Most people overlook one nuance about the rise of A.I.: Artificial intelligence actually makes creativity more viable and efficient. Creative professionals we survey at Adobe say they spend about half their time on tasks that don’t require creative inspiration at all — searching for the right stock photo, carefully applying a mask to an object, or removing a car from video footage. Artificial intelligence can take over these mundane tasks, saving creative pros time for more engaging — and lucrative — truly creative endeavors. And for the rest of us non-pros, artificial intelligence will help us find the right font, create designs with a sensibility for color and style we may lack, and translate or reformat our creations for different audiences and platforms automatically. So, while A.I. may replace many jobs, it also unlocks more creativity for professionals, as well as the masses.
The enterprise creativity app boom

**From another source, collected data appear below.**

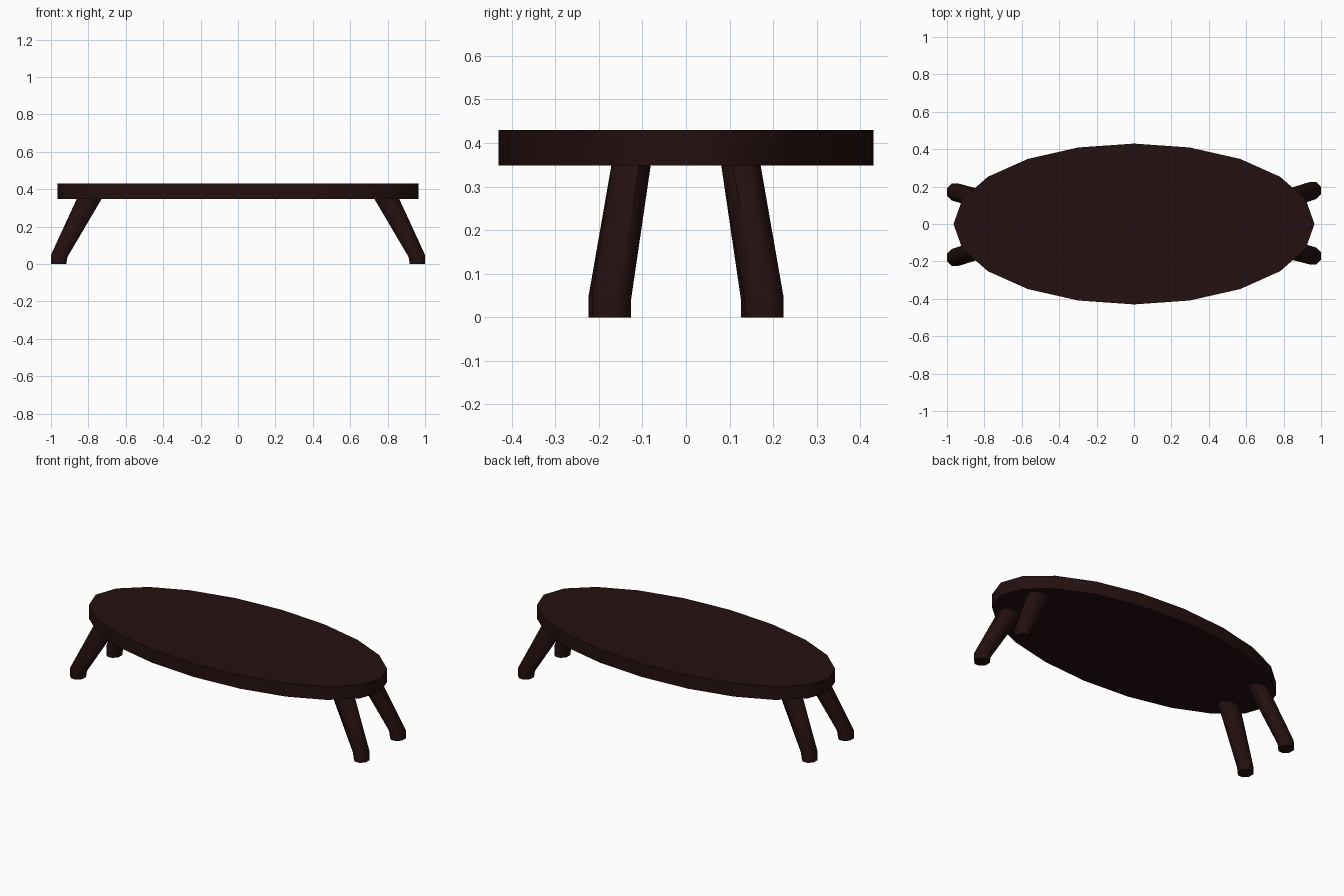
import bpy, bmesh, math

if "Cube" in bpy.data.objects:
    bpy.data.objects.remove(bpy.data.objects["Cube"])

wood = bpy.data.materials.new("dark brown wood")
wood.diffuse_color = (0.018, 0.005, 0.005, 1)
wood.use_nodes = True
wood.node_tree.nodes["Principled BSDF"].inputs["Base Color"].default_value = wood.diffuse_color


def loft(name, rings, sides, phase=0.0):
    """Loft elliptical rings (cx, cy, z, rx, ry, tilt) into a closed solid; tilt = dz per unit dx."""
    bm = bmesh.new()
    loops = []
    for cx, cy, z, rx, ry, tilt in rings:
        loop = []
        for i in range(sides):
            a = phase + math.tau * i / sides
            dx = rx * math.cos(a)
            loop.append(bm.verts.new((cx + dx, cy + ry * math.sin(a), z + tilt * dx)))
        loops.append(loop)
    for low, high in zip(loops, loops[1:]):
        for i in range(sides):
            j = (i + 1) % sides
            bm.faces.new((low[i], low[j], high[j], high[i]))
    bm.faces.new(loops[0][::-1])
    bm.faces.new(loops[-1])
    bmesh.ops.recalc_face_normals(bm, faces=bm.faces)
    # Smooth sides, sharp rims
    for f in bm.faces:
        f.smooth = True
    for e in bm.edges:
        e.smooth = e.calc_face_angle(0) < math.radians(50)
    me = bpy.data.meshes.new(name)
    bm.to_mesh(me)
    bm.free()
    me.materials.append(wood)
    ob = bpy.data.objects.new(name, me)
    bpy.context.collection.objects.link(ob)
    return ob


# Oval tabletop
loft("tabletop", [(0, 0, 0.348, 0.965, 0.43, 0), (0, 0, 0.43, 0.965, 0.43, 0)], 20)

# Four splayed octagonal legs with a short upright foot
k = 1 / math.cos(math.pi / 8)
for sx, side in ((1, "right"), (-1, "left")):
    for sy, end in ((1, "back"), (-1, "front")):
        foot_y = 0.175 + 0.004 * sx * sy
        loft(f"{end}_{side}_leg", [
            (sx * 0.959, sy * foot_y, 0.0, 0.041 * k, 0.045 * k, 0),
            (sx * 0.956, sy * foot_y, 0.043, 0.044 * k, 0.045 * k, sx * 0.12),
            (sx * 0.792, sy * 0.125, 0.355, 0.067 * k, 0.045 * k, 0),
        ], 8, math.pi / 8)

For the last few decades, one of the greatest technology trends in big enterprise has been the broad deployment of productivity applications. From CRM software to PowerPoint and Outlook, these products, with their formulas, templates, group architecture, and permissions, were designed to make us more efficient.
As creativity becomes more important to both company and employee success, the most vital software will be the applications that help you be more creative. Already, we’re seeing product managers and executives using prototyping tools like Adobe XD and other experience design tools to “show vs. tell” their ideas, creating interactive models that have the ability to make conversations focused and productive. Social media marketers are using products like Spark and Canva to create eye-grabbing graphics when professional designers aren’t available. And your everyday office worker is reaching beyond PowerPoint to find the right graphic. Everyone wants to express themselves visually, and creative forms of leadership, debate, persuasion, and marketing are popping up in more and more places.
The big unknowns in the era of creativity
A shift as massive as the Era of Creativity inevitably raises lots of questions that we will have to address. The biggest ones on my mind:
- How do we start appraising creative talent in the hiring process, beyond the creative disciplines?
- “What are the “Microsoft Word and Excel” of creativity, the applications that strip away complexity and hassle to make creativity accessible for everyone? How do we get those tools everywhere?”
- How do we accelerate the shift in consumer preferences toward uniqueness and creative alternatives in everyday purchase decisions?
None of these questions have easy answers. And there are many more to ask. But I’m incredibly optimistic about this next chapter in which we set aside our collective obsession with productivity, and allow our minds and imagination to breathe.